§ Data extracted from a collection
--- START ---

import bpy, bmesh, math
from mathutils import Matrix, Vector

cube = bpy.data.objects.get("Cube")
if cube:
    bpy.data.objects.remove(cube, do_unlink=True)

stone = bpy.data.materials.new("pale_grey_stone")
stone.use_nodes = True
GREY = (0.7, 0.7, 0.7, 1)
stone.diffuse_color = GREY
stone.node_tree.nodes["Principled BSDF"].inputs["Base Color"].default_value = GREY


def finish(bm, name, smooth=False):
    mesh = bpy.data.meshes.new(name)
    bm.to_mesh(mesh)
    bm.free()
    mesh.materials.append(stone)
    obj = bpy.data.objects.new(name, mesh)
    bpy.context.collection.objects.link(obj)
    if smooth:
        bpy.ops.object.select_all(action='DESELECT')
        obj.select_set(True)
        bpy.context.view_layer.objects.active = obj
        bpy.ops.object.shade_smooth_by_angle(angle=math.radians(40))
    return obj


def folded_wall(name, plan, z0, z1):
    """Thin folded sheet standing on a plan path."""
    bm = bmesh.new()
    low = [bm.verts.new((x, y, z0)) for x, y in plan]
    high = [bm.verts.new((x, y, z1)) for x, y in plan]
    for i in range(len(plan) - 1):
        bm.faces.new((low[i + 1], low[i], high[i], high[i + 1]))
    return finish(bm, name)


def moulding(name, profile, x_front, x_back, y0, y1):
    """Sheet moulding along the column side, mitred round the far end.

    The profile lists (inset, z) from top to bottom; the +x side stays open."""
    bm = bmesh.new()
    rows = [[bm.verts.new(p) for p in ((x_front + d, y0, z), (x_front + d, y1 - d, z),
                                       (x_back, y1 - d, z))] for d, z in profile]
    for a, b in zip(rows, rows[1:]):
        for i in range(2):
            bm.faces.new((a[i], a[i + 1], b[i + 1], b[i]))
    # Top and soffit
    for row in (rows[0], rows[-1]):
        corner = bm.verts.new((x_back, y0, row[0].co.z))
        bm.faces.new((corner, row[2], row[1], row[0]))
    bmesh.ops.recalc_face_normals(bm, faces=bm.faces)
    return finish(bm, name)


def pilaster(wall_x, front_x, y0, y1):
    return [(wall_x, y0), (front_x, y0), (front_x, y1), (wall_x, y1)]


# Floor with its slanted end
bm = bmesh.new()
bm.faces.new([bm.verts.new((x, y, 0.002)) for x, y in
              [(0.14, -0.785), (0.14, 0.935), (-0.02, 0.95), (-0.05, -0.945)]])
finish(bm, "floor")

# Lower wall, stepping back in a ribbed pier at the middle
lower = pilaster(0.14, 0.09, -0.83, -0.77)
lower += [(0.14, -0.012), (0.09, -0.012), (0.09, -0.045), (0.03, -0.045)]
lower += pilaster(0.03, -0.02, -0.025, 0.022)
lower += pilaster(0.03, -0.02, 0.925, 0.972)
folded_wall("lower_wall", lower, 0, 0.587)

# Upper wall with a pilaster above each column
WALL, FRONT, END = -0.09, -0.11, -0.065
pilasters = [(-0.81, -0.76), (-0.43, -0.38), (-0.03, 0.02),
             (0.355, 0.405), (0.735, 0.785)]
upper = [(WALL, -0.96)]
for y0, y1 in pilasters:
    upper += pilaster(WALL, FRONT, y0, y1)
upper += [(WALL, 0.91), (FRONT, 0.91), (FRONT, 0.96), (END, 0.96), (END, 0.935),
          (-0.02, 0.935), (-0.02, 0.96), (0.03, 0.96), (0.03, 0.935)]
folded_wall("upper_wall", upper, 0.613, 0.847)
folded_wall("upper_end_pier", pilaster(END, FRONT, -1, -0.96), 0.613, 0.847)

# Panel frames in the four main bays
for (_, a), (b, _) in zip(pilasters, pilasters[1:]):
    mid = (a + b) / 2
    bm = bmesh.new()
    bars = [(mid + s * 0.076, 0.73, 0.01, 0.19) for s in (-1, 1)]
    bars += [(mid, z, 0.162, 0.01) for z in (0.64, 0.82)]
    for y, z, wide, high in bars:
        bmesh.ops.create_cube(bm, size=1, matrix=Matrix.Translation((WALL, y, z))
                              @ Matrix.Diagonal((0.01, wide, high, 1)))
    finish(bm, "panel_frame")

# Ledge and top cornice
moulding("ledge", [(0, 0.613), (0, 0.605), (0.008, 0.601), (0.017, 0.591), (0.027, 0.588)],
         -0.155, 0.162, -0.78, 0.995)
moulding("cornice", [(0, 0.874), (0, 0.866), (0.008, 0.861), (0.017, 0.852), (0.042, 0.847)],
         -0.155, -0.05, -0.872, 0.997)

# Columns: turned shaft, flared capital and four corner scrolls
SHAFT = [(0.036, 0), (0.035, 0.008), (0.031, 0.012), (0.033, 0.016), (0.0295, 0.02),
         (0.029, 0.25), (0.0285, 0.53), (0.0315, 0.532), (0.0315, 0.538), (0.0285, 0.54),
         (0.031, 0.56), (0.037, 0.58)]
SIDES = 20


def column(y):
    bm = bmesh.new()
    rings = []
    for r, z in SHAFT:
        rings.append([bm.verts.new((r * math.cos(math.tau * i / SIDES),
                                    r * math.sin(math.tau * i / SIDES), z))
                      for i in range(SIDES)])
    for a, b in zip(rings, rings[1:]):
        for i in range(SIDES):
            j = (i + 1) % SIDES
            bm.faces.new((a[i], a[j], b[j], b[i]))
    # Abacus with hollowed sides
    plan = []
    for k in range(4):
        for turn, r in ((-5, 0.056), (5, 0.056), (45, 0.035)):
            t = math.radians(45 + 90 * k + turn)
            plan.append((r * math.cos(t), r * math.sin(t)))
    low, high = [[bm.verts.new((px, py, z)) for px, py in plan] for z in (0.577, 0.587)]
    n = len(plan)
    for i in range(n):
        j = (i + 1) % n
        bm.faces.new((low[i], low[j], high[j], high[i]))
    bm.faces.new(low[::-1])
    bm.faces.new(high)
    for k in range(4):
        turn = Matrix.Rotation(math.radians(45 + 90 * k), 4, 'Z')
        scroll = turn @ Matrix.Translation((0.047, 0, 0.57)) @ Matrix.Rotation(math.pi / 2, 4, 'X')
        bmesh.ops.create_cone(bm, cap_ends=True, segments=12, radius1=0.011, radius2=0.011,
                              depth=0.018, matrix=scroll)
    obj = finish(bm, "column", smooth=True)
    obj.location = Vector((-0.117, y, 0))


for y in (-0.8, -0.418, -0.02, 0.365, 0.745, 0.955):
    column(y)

--- END ---

Each entry is to be given again, exactly as it stands.

§ FINISHED TASK
import bpy, bmesh, math
from mathutils import Matrix, Vector

cube = bpy.data.objects.get("Cube")
if cube:
    bpy.data.objects.remove(cube, do_unlink=True)

stone = bpy.data.materials.new("pale_grey_stone")
stone.use_nodes = True
GREY = (0.7, 0.7, 0.7, 1)
stone.diffuse_color = GREY
stone.node_tree.nodes["Principled BSDF"].inputs["Base Color"].default_value = GREY


def finish(bm, name, smooth=False):
    mesh = bpy.data.meshes.new(name)
    bm.to_mesh(mesh)
    bm.free()
    mesh.materials.append(stone)
    obj = bpy.data.objects.new(name, mesh)
    bpy.context.collection.objects.link(obj)
    if smooth:
        bpy.ops.object.select_all(action='DESELECT')
        obj.select_set(True)
        bpy.context.view_layer.objects.active = obj
        bpy.ops.object.shade_smooth_by_angle(angle=math.radians(40))
    return obj


def folded_wall(name, plan, z0, z1):
    """Thin folded sheet standing on a plan path."""
    bm = bmesh.new()
    low = [bm.verts.new((x, y, z0)) for x, y in plan]
    high = [bm.verts.new((x, y, z1)) for x, y in plan]
    for i in range(len(plan) - 1):
        bm.faces.new((low[i + 1], low[i], high[i], high[i + 1]))
    return finish(bm, name)


def moulding(name, profile, x_front, x_back, y0, y1):
    """Sheet moulding along the column side, mitred round the far end.

    The profile lists (inset, z) from top to bottom; the +x side stays open."""
    bm = bmesh.new()
    rows = [[bm.verts.new(p) for p in ((x_front + d, y0, z), (x_front + d, y1 - d, z),
                                       (x_back, y1 - d, z))] for d, z in profile]
    for a, b in zip(rows, rows[1:]):
        for i in range(2):
            bm.faces.new((a[i], a[i + 1], b[i + 1], b[i]))
    # Top and soffit
    for row in (rows[0], rows[-1]):
        corner = bm.verts.new((x_back, y0, row[0].co.z))
        bm.faces.new((corner, row[2], row[1], row[0]))
    bmesh.ops.recalc_face_normals(bm, faces=bm.faces)
    return finish(bm, name)


def pilaster(wall_x, front_x, y0, y1):
    return [(wall_x, y0), (front_x, y0), (front_x, y1), (wall_x, y1)]


# Floor with its slanted end
bm = bmesh.new()
bm.faces.new([bm.verts.new((x, y, 0.002)) for x, y in
              [(0.14, -0.785), (0.14, 0.935), (-0.02, 0.95), (-0.05, -0.945)]])
finish(bm, "floor")

# Lower wall, stepping back in a ribbed pier at the middle
lower = pilaster(0.14, 0.09, -0.83, -0.77)
lower += [(0.14, -0.012), (0.09, -0.012), (0.09, -0.045), (0.03, -0.045)]
lower += pilaster(0.03, -0.02, -0.025, 0.022)
lower += pilaster(0.03, -0.02, 0.925, 0.972)
folded_wall("lower_wall", lower, 0, 0.587)

# Upper wall with a pilaster above each column
WALL, FRONT, END = -0.09, -0.11, -0.065
pilasters = [(-0.81, -0.76), (-0.43, -0.38), (-0.03, 0.02),
             (0.355, 0.405), (0.735, 0.785)]
upper = [(WALL, -0.96)]
for y0, y1 in pilasters:
    upper += pilaster(WALL, FRONT, y0, y1)
upper += [(WALL, 0.91), (FRONT, 0.91), (FRONT, 0.96), (END, 0.96), (END, 0.935),
          (-0.02, 0.935), (-0.02, 0.96), (0.03, 0.96), (0.03, 0.935)]
folded_wall("upper_wall", upper, 0.613, 0.847)
folded_wall("upper_end_pier", pilaster(END, FRONT, -1, -0.96), 0.613, 0.847)

# Panel frames in the four main bays
for (_, a), (b, _) in zip(pilasters, pilasters[1:]):
    mid = (a + b) / 2
    bm = bmesh.new()
    bars = [(mid + s * 0.076, 0.73, 0.01, 0.19) for s in (-1, 1)]
    bars += [(mid, z, 0.162, 0.01) for z in (0.64, 0.82)]
    for y, z, wide, high in bars:
        bmesh.ops.create_cube(bm, size=1, matrix=Matrix.Translation((WALL, y, z))
                              @ Matrix.Diagonal((0.01, wide, high, 1)))
    finish(bm, "panel_frame")

# Ledge and top cornice
moulding("ledge", [(0, 0.613), (0, 0.605), (0.008, 0.601), (0.017, 0.591), (0.027, 0.588)],
         -0.155, 0.162, -0.78, 0.995)
moulding("cornice", [(0, 0.874), (0, 0.866), (0.008, 0.861), (0.017, 0.852), (0.042, 0.847)],
         -0.155, -0.05, -0.872, 0.997)

# Columns: turned shaft, flared capital and four corner scrolls
SHAFT = [(0.036, 0), (0.035, 0.008), (0.031, 0.012), (0.033, 0.016), (0.0295, 0.02),
         (0.029, 0.25), (0.0285, 0.53), (0.0315, 0.532), (0.0315, 0.538), (0.0285, 0.54),
         (0.031, 0.56), (0.037, 0.58)]
SIDES = 20


def column(y):
    bm = bmesh.new()
    rings = []
    for r, z in SHAFT:
        rings.append([bm.verts.new((r * math.cos(math.tau * i / SIDES),
                                    r * math.sin(math.tau * i / SIDES), z))
                      for i in range(SIDES)])
    for a, b in zip(rings, rings[1:]):
        for i in range(SIDES):
            j = (i + 1) % SIDES
            bm.faces.new((a[i], a[j], b[j], b[i]))
    # Abacus with hollowed sides
    plan = []
    for k in range(4):
        for turn, r in ((-5, 0.056), (5, 0.056), (45, 0.035)):
            t = math.radians(45 + 90 * k + turn)
            plan.append((r * math.cos(t), r * math.sin(t)))
    low, high = [[bm.verts.new((px, py, z)) for px, py in plan] for z in (0.577, 0.587)]
    n = len(plan)
    for i in range(n):
        j = (i + 1) % n
        bm.faces.new((low[i], low[j], high[j], high[i]))
    bm.faces.new(low[::-1])
    bm.faces.new(high)
    for k in range(4):
        turn = Matrix.Rotation(math.radians(45 + 90 * k), 4, 'Z')
        scroll = turn @ Matrix.Translation((0.047, 0, 0.57)) @ Matrix.Rotation(math.pi / 2, 4, 'X')
        bmesh.ops.create_cone(bm, cap_ends=True, segments=12, radius1=0.011, radius2=0.011,
                              depth=0.018, matrix=scroll)
    obj = finish(bm, "column", smooth=True)
    obj.location = Vector((-0.117, y, 0))


for y in (-0.8, -0.418, -0.02, 0.365, 0.745, 0.955):
    column(y)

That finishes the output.